■ Problem to solve
Copy out precisely the line that holds "body.select_set(True)" and all the lines following it in the data, up to and including the last one, and no others.

■ Data shown

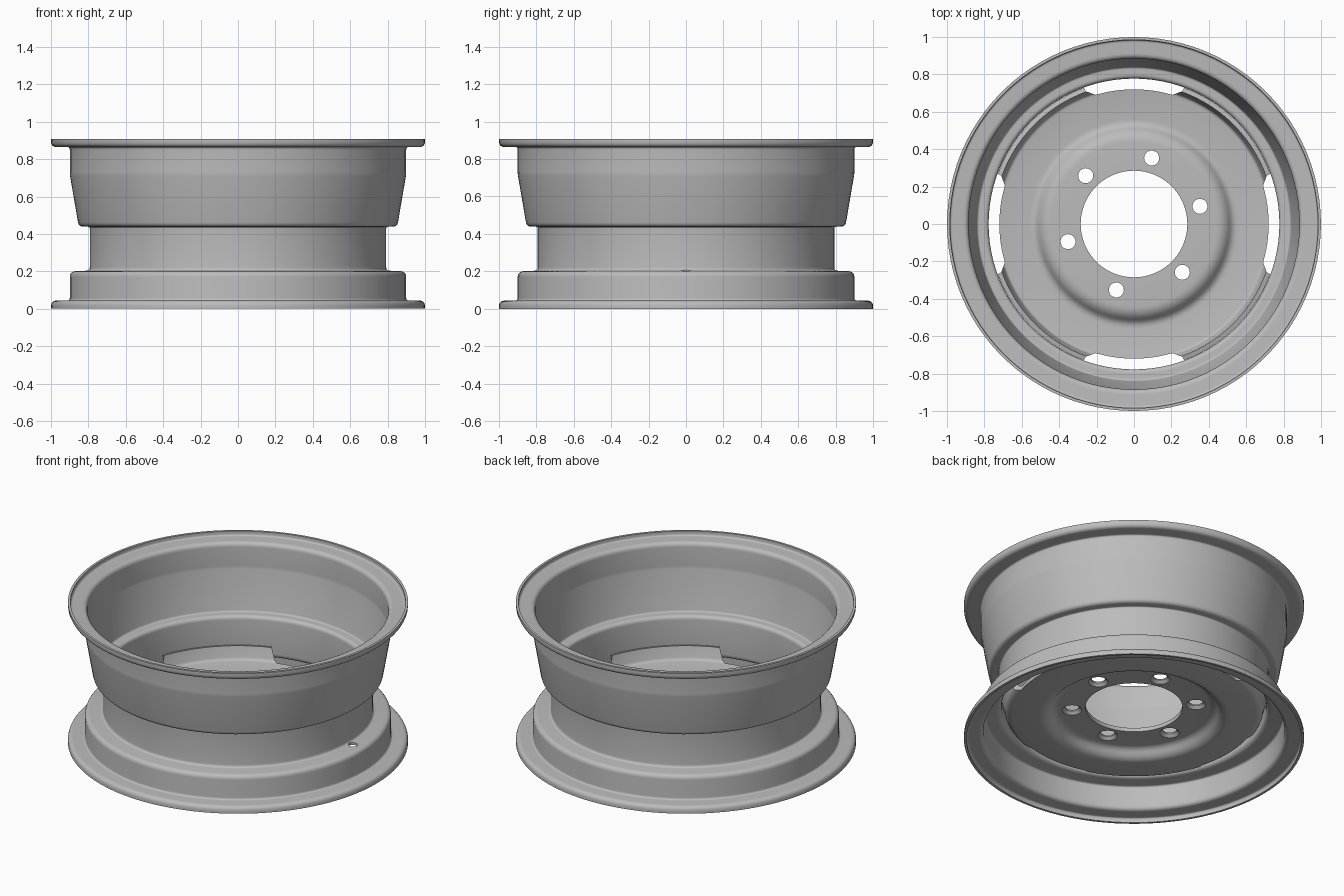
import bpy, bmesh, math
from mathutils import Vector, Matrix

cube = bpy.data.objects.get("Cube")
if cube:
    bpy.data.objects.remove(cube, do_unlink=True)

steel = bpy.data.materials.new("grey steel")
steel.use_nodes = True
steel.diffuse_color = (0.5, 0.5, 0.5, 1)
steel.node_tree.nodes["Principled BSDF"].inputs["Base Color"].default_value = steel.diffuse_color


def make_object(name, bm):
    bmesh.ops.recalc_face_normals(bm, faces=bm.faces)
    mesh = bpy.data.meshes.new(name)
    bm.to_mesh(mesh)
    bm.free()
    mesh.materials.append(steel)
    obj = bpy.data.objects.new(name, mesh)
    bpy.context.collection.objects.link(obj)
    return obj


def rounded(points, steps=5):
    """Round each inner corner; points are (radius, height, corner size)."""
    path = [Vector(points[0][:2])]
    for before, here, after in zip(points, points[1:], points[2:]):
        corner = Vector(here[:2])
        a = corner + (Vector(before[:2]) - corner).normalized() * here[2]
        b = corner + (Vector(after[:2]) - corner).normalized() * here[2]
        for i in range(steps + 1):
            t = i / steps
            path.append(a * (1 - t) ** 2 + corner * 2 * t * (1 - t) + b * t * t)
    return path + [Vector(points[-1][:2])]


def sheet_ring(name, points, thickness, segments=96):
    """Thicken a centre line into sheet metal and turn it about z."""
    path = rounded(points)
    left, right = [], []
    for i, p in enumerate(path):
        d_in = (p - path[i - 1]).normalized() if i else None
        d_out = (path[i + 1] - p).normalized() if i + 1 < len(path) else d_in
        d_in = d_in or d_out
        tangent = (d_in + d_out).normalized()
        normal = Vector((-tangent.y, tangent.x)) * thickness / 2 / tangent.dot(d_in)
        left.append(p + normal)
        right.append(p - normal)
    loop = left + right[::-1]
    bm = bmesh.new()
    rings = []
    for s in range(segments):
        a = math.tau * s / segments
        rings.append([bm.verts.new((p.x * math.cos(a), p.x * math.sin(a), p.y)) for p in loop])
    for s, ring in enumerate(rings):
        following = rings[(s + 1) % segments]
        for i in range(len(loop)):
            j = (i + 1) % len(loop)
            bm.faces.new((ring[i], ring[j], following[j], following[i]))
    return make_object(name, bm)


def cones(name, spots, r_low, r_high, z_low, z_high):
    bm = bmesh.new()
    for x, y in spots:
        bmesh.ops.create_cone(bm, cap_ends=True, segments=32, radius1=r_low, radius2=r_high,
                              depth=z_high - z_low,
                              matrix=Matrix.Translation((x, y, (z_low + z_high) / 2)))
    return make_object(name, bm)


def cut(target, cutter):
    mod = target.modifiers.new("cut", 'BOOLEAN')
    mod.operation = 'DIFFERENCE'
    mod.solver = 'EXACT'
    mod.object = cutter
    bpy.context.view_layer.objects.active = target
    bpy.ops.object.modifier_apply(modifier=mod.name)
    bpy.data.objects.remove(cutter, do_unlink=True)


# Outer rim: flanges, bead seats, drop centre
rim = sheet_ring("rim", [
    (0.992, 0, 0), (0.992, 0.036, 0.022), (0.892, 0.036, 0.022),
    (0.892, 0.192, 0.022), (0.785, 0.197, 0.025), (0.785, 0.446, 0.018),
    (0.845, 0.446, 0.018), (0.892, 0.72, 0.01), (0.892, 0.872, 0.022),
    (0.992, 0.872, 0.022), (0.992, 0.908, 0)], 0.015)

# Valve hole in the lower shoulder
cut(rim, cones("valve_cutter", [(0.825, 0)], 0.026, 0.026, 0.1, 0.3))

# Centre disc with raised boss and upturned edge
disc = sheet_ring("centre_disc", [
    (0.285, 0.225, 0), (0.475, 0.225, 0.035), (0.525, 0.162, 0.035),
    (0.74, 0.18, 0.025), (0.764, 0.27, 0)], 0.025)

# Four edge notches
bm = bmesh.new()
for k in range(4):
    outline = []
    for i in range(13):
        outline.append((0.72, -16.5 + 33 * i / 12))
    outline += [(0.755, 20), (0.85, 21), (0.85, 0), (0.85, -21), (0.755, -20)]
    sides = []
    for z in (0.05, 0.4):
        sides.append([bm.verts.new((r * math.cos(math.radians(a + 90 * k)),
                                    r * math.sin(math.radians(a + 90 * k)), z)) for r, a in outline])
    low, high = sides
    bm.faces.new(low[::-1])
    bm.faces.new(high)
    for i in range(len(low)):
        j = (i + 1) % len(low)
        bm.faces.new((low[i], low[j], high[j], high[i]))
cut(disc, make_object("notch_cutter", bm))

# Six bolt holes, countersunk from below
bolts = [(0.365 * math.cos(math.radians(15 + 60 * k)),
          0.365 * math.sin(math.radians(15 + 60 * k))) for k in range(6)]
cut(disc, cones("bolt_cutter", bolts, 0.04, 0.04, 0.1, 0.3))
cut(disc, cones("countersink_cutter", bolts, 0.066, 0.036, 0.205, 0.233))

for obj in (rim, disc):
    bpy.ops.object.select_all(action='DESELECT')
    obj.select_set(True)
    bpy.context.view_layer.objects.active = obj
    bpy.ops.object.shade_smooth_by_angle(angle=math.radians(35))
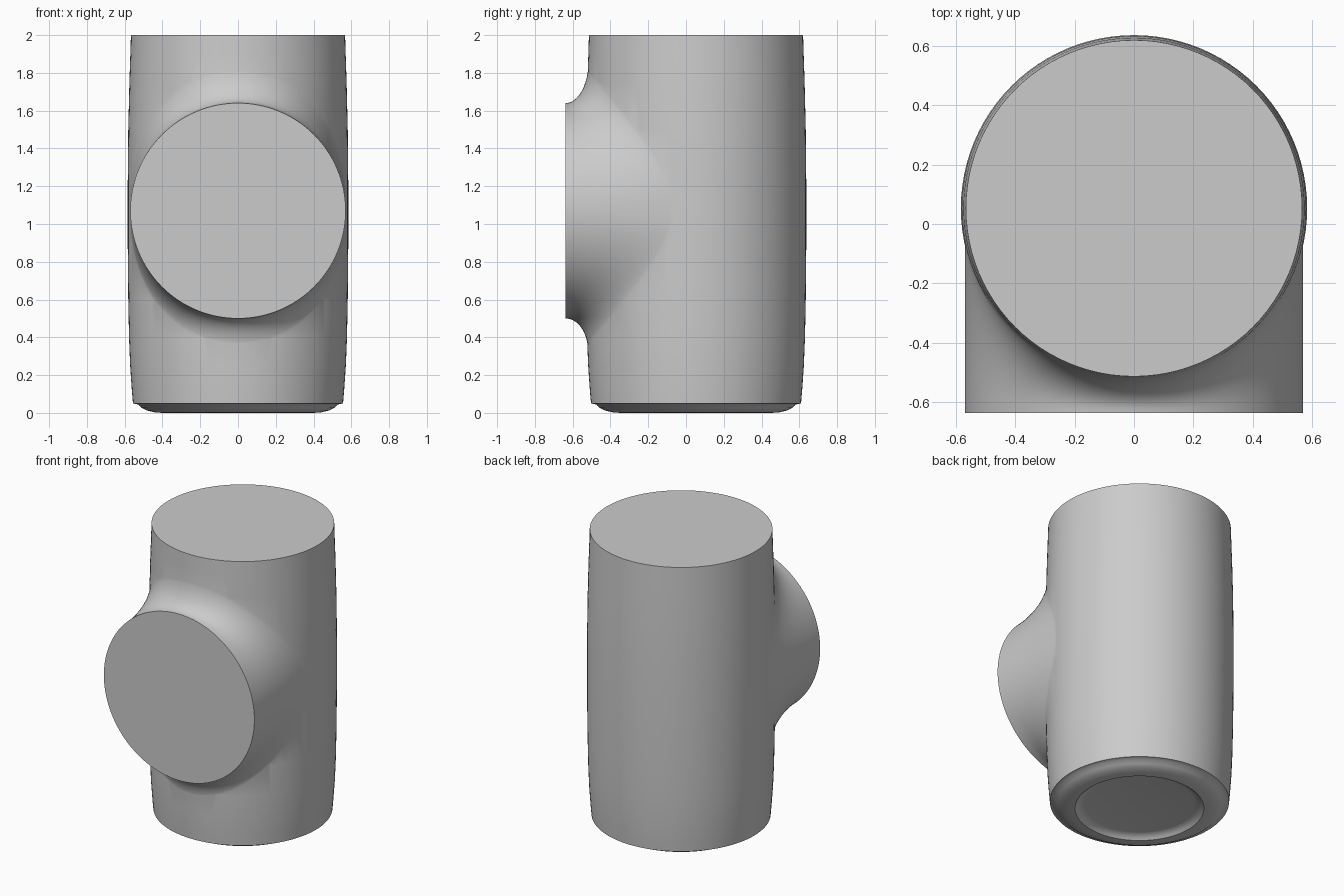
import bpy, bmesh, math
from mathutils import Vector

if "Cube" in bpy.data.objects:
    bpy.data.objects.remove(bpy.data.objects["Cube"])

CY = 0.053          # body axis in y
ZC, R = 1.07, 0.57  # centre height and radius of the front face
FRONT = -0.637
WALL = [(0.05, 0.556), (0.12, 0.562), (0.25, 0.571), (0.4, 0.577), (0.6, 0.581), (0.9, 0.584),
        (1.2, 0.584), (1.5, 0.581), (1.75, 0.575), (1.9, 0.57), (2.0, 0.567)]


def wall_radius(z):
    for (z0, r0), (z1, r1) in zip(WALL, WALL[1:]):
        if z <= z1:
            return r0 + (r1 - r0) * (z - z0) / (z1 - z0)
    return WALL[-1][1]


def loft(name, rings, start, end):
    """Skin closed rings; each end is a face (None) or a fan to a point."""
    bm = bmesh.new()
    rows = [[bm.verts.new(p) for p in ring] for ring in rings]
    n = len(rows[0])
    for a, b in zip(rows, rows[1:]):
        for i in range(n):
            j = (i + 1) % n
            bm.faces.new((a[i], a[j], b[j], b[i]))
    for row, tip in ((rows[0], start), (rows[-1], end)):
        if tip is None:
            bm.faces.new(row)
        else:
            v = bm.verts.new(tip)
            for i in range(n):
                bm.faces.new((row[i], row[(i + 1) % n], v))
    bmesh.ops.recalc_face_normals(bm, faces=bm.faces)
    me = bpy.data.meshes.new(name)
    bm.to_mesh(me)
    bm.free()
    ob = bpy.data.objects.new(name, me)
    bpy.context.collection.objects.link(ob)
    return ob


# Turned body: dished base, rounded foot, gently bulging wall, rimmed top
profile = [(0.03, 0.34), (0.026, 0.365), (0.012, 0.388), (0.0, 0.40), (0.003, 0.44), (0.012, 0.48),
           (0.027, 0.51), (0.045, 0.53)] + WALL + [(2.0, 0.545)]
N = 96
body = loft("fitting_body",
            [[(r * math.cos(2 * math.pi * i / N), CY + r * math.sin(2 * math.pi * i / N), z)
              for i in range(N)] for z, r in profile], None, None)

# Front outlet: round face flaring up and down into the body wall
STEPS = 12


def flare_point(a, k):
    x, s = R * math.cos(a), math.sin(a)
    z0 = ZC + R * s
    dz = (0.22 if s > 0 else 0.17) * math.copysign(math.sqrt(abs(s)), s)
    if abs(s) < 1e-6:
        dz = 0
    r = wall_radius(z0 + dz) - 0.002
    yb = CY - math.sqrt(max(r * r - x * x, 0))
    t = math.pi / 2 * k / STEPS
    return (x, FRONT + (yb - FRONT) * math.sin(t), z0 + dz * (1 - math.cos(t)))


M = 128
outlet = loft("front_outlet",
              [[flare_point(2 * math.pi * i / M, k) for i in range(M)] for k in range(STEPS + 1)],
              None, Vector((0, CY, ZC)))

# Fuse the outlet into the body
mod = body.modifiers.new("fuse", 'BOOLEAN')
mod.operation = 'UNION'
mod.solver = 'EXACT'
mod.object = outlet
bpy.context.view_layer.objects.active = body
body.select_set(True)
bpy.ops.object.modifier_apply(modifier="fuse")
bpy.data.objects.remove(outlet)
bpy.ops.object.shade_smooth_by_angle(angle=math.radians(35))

■ Result of the task
body.select_set(True)
bpy.ops.object.modifier_apply(modifier="fuse")
bpy.data.objects.remove(outlet)
bpy.ops.object.shade_smooth_by_angle(angle=math.radians(35))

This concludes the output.